The Role of DesignOps in Organizations: How Design Systems Gain Traction
Discover how DesignOps helps drive the adoption of design systems. Our latest blog recaps expert insights from a recent panel discussion.
Design systems are becoming increasingly important in today's digital landscape. They help teams create more cohesive and consistent designs, leading to better user experiences. However, creating and implementing a design system can be a challenging process. This is where DesignOps comes in.
In our recent panel discussion, we invited leading industry experts Jose Coronado, Head of DesignOps at JPMorgan; Patrizia Bertini, a DesignOps leader and consultant; Karolina Boremalm, Global Head of Design Operations at IKEA, and Supernova's very own Chief Product Officer Andy Evans to share their insights into how DesignOps can help design systems gain traction. In this article, we've pulled together the main takeaways from the panel.
What is DesignOps?
DesignOps can have a broad meaning; it was important to align on what exactly the discipline entails. Our panelists defined DesignOps as a transformative and transformational discipline that focuses on changing how organizations and teams work. It's primarily about change management and involves understanding the context, measuring and quantifying the status quo, and bringing in innovations that build business value and make designers happy. The goal is to transform the current reality into a better one that delivers value for the customer, business, designers, and leadership.
“DesignOps focuses on change management design”
Challenges that face DesignOps and design systems teams
Building up DesignOps and design systems teams within companies can be challenging, which affects the adoption and success of design systems and principles. These challenges include budget limitations, consistency, adoption, internal political issues, context lists core, and the time, resources, and money required to build a design system. The panelists discussed how DesignOps and design systems teams could overcome these challenges:
- Tackle low-hanging fruit to show the value of investing in the design system.
- Multiple teams might be tackling the same problem.
- It's important to differentiate between makers and enablers.
- Design program managers can enable design systems and help make connections with stakeholders and product teams.
How DesignOps and design systems work together
DesignOps and design system teams are not always part of the same program. However, design system work can show value in other operational areas. Karolina described how Ikea's Design System and Design Operations teams operate under one program but are still separate teams with different methodologies. The Design System team started within DesignOps and was asked to consolidate the systems and create a global design system for Ikea's digital products. As they progressed, they realized that many other areas, such as training and processes, needed support. She emphasized that the different teams must work towards greater cohesion and consistency as they see the value of design operations within design systems.
Driving adoption to your design system with DesignOps

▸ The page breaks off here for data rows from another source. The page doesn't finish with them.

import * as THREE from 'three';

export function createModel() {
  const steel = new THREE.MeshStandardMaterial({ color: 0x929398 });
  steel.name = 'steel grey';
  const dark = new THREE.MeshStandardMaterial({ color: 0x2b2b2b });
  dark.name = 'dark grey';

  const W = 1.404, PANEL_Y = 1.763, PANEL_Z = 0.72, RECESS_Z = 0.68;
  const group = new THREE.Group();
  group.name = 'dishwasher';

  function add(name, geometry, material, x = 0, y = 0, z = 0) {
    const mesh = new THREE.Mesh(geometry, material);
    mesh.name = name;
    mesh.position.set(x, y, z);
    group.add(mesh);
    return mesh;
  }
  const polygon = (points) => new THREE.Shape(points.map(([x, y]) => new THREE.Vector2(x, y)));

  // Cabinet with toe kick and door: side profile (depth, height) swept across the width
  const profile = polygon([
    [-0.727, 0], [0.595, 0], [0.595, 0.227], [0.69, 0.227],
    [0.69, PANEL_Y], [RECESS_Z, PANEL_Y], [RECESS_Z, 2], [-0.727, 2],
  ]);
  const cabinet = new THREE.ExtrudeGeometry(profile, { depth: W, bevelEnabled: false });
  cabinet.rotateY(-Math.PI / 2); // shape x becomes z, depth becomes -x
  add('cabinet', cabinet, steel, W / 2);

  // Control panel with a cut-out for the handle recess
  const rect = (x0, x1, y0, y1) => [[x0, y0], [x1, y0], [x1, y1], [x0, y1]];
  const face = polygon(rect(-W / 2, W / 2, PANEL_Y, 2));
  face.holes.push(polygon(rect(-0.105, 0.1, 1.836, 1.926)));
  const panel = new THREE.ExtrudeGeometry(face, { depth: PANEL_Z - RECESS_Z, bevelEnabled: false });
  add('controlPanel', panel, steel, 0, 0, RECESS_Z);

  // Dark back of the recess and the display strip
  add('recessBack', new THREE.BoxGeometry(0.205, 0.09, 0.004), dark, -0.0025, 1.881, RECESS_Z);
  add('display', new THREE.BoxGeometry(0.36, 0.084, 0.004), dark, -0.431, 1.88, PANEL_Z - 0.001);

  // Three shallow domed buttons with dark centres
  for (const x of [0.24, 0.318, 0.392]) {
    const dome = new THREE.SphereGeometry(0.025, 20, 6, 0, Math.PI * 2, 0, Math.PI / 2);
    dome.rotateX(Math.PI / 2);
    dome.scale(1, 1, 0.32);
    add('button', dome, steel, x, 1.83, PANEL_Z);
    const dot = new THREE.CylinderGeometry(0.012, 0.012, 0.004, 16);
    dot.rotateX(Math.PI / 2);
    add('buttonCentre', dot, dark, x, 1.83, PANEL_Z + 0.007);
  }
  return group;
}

Organizations must start treating design systems as a product with a PM, engineer, and classic triad to prove their value and benefit. DesignOps can help drive adoption through visibility and data, as well as articulating the impact of the design system. This could also be done with basic communication strategies to promote and maintain the design system, including monthly newsletters, spotlighting the design system during critiques, and hosting office hours for collaboration. Metrics also play a key role in communicating the impact and usage of the design system. Calculating the cost savings from using components or tokens and measuring the time it takes to make updates can go a long way to convincing stakeholders of the value of design systems.
How design systems might evolve
The future of design systems is bright; the panelists discussed how design systems might evolve in the future with the emergence of exciting technologies and advancements in AI. The panel highlighted the growth potential for multi-branded design systems. Design systems can truly encompass different products, themes, and brands within a single system, which would greatly improve consistency and efficiency across the board.
They also discussed the potential impact of AI on design systems. With the continuously growing potential of AI, the panel agreed that it could be used to augment and improve the design systems process; some examples listed were using AI for documentation, improving tagging systems for better search experiences, co-pilot experiences, rapid A/B testing, automation, and prompts management.
The panelists discussed their main takeaways from the discussion, including:
- The importance of change management, executive sponsorship, communication, and transparency.
- There is not one t-shirt that suits all, as company size, maturity, skills, culture, and partnerships all play a role in the success of DesignOps and design systems. The level of maturity is important.
- Creating an open environment for people to collaborate and contribute is crucial.
- Clear communication channels are essential to success.
We hope you found these insights useful, and if you want even more insights or details, be sure to check out the full panel discussion recording. Also, feel free to share with us on Twitter any questions you might have and we'll get back to you with more details.